The problem: Copy all of the records word for word.

Records supplied Start Marker

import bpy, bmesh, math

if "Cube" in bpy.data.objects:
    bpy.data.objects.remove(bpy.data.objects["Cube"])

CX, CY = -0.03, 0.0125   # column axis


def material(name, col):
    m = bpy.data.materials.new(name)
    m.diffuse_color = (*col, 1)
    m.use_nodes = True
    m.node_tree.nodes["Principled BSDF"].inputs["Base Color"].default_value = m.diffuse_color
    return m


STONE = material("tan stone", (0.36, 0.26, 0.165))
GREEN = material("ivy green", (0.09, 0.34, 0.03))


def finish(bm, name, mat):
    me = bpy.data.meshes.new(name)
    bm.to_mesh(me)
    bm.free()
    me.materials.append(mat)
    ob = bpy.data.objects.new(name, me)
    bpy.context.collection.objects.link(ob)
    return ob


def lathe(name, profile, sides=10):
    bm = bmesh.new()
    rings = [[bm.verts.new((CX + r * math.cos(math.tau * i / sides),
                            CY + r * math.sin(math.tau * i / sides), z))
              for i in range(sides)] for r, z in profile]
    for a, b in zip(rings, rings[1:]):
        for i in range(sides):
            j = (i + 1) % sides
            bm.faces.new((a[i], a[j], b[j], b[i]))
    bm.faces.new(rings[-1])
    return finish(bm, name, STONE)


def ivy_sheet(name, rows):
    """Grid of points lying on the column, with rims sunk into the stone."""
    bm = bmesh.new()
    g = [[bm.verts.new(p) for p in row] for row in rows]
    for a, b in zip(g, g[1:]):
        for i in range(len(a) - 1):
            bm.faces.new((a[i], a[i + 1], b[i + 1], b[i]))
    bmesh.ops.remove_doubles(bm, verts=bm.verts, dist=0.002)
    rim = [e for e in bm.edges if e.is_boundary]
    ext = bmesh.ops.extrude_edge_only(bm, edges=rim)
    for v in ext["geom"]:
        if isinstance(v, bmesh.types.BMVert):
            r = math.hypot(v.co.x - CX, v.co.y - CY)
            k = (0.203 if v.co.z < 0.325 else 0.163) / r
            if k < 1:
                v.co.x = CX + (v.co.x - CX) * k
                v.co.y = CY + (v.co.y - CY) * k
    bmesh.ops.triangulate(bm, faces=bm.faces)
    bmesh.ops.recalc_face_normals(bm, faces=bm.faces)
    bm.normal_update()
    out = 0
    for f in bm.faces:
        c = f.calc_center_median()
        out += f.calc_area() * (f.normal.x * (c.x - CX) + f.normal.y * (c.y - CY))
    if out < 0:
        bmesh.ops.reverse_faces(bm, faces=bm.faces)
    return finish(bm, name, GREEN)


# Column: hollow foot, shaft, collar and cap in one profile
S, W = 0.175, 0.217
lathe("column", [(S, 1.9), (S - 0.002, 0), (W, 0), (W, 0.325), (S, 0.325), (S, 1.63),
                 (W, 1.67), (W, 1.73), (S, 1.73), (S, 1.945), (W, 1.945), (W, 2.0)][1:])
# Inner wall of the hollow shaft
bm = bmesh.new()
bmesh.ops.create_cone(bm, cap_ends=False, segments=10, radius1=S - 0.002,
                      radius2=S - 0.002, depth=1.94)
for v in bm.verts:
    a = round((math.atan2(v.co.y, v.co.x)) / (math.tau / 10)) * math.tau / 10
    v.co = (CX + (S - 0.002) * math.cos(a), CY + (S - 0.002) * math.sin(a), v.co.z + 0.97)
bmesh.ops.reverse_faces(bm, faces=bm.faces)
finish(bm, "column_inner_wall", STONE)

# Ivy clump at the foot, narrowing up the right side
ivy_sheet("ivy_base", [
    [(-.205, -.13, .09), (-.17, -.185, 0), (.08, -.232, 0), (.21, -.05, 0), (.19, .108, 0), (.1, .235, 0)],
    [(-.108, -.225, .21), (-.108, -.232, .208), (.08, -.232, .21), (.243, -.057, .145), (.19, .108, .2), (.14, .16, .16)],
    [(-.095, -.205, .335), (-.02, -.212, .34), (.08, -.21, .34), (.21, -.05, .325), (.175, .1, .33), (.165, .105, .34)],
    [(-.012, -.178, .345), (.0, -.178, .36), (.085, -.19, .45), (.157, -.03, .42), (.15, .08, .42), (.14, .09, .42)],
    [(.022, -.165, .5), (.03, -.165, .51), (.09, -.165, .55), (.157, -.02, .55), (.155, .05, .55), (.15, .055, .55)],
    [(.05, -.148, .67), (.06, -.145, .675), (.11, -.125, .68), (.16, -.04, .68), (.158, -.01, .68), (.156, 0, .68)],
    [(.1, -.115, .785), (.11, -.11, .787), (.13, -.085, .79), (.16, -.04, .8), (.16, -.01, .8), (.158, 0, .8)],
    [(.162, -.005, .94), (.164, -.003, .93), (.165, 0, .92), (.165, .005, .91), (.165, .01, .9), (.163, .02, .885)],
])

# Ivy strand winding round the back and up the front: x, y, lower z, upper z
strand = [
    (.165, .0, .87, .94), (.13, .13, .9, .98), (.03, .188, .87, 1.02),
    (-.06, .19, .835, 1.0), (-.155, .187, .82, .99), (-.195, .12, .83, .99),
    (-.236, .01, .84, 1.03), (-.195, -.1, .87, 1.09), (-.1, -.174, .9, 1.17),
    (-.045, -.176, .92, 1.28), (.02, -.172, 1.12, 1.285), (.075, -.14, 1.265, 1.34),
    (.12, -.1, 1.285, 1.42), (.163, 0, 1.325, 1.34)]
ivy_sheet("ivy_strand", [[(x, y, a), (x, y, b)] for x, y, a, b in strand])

Records supplied End Marker

Answer for this exercise:
import bpy, bmesh, math

if "Cube" in bpy.data.objects:
    bpy.data.objects.remove(bpy.data.objects["Cube"])

CX, CY = -0.03, 0.0125   # column axis


def material(name, col):
    m = bpy.data.materials.new(name)
    m.diffuse_color = (*col, 1)
    m.use_nodes = True
    m.node_tree.nodes["Principled BSDF"].inputs["Base Color"].default_value = m.diffuse_color
    return m


STONE = material("tan stone", (0.36, 0.26, 0.165))
GREEN = material("ivy green", (0.09, 0.34, 0.03))


def finish(bm, name, mat):
    me = bpy.data.meshes.new(name)
    bm.to_mesh(me)
    bm.free()
    me.materials.append(mat)
    ob = bpy.data.objects.new(name, me)
    bpy.context.collection.objects.link(ob)
    return ob


def lathe(name, profile, sides=10):
    bm = bmesh.new()
    rings = [[bm.verts.new((CX + r * math.cos(math.tau * i / sides),
                            CY + r * math.sin(math.tau * i / sides), z))
              for i in range(sides)] for r, z in profile]
    for a, b in zip(rings, rings[1:]):
        for i in range(sides):
            j = (i + 1) % sides
            bm.faces.new((a[i], a[j], b[j], b[i]))
    bm.faces.new(rings[-1])
    return finish(bm, name, STONE)


def ivy_sheet(name, rows):
    """Grid of points lying on the column, with rims sunk into the stone."""
    bm = bmesh.new()
    g = [[bm.verts.new(p) for p in row] for row in rows]
    for a, b in zip(g, g[1:]):
        for i in range(len(a) - 1):
            bm.faces.new((a[i], a[i + 1], b[i + 1], b[i]))
    bmesh.ops.remove_doubles(bm, verts=bm.verts, dist=0.002)
    rim = [e for e in bm.edges if e.is_boundary]
    ext = bmesh.ops.extrude_edge_only(bm, edges=rim)
    for v in ext["geom"]:
        if isinstance(v, bmesh.types.BMVert):
            r = math.hypot(v.co.x - CX, v.co.y - CY)
            k = (0.203 if v.co.z < 0.325 else 0.163) / r
            if k < 1:
                v.co.x = CX + (v.co.x - CX) * k
                v.co.y = CY + (v.co.y - CY) * k
    bmesh.ops.triangulate(bm, faces=bm.faces)
    bmesh.ops.recalc_face_normals(bm, faces=bm.faces)
    bm.normal_update()
    out = 0
    for f in bm.faces:
        c = f.calc_center_median()
        out += f.calc_area() * (f.normal.x * (c.x - CX) + f.normal.y * (c.y - CY))
    if out < 0:
        bmesh.ops.reverse_faces(bm, faces=bm.faces)
    return finish(bm, name, GREEN)


# Column: hollow foot, shaft, collar and cap in one profile
S, W = 0.175, 0.217
lathe("column", [(S, 1.9), (S - 0.002, 0), (W, 0), (W, 0.325), (S, 0.325), (S, 1.63),
                 (W, 1.67), (W, 1.73), (S, 1.73), (S, 1.945), (W, 1.945), (W, 2.0)][1:])
# Inner wall of the hollow shaft
bm = bmesh.new()
bmesh.ops.create_cone(bm, cap_ends=False, segments=10, radius1=S - 0.002,
                      radius2=S - 0.002, depth=1.94)
for v in bm.verts:
    a = round((math.atan2(v.co.y, v.co.x)) / (math.tau / 10)) * math.tau / 10
    v.co = (CX + (S - 0.002) * math.cos(a), CY + (S - 0.002) * math.sin(a), v.co.z + 0.97)
bmesh.ops.reverse_faces(bm, faces=bm.faces)
finish(bm, "column_inner_wall", STONE)

# Ivy clump at the foot, narrowing up the right side
ivy_sheet("ivy_base", [
    [(-.205, -.13, .09), (-.17, -.185, 0), (.08, -.232, 0), (.21, -.05, 0), (.19, .108, 0), (.1, .235, 0)],
    [(-.108, -.225, .21), (-.108, -.232, .208), (.08, -.232, .21), (.243, -.057, .145), (.19, .108, .2), (.14, .16, .16)],
    [(-.095, -.205, .335), (-.02, -.212, .34), (.08, -.21, .34), (.21, -.05, .325), (.175, .1, .33), (.165, .105, .34)],
    [(-.012, -.178, .345), (.0, -.178, .36), (.085, -.19, .45), (.157, -.03, .42), (.15, .08, .42), (.14, .09, .42)],
    [(.022, -.165, .5), (.03, -.165, .51), (.09, -.165, .55), (.157, -.02, .55), (.155, .05, .55), (.15, .055, .55)],
    [(.05, -.148, .67), (.06, -.145, .675), (.11, -.125, .68), (.16, -.04, .68), (.158, -.01, .68), (.156, 0, .68)],
    [(.1, -.115, .785), (.11, -.11, .787), (.13, -.085, .79), (.16, -.04, .8), (.16, -.01, .8), (.158, 0, .8)],
    [(.162, -.005, .94), (.164, -.003, .93), (.165, 0, .92), (.165, .005, .91), (.165, .01, .9), (.163, .02, .885)],
])

# Ivy strand winding round the back and up the front: x, y, lower z, upper z
strand = [
    (.165, .0, .87, .94), (.13, .13, .9, .98), (.03, .188, .87, 1.02),
    (-.06, .19, .835, 1.0), (-.155, .187, .82, .99), (-.195, .12, .83, .99),
    (-.236, .01, .84, 1.03), (-.195, -.1, .87, 1.09), (-.1, -.174, .9, 1.17),
    (-.045, -.176, .92, 1.28), (.02, -.172, 1.12, 1.285), (.075, -.14, 1.265, 1.34),
    (.12, -.1, 1.285, 1.42), (.163, 0, 1.325, 1.34)]
ivy_sheet("ivy_strand", [[(x, y, a), (x, y, b)] for x, y, a, b in strand])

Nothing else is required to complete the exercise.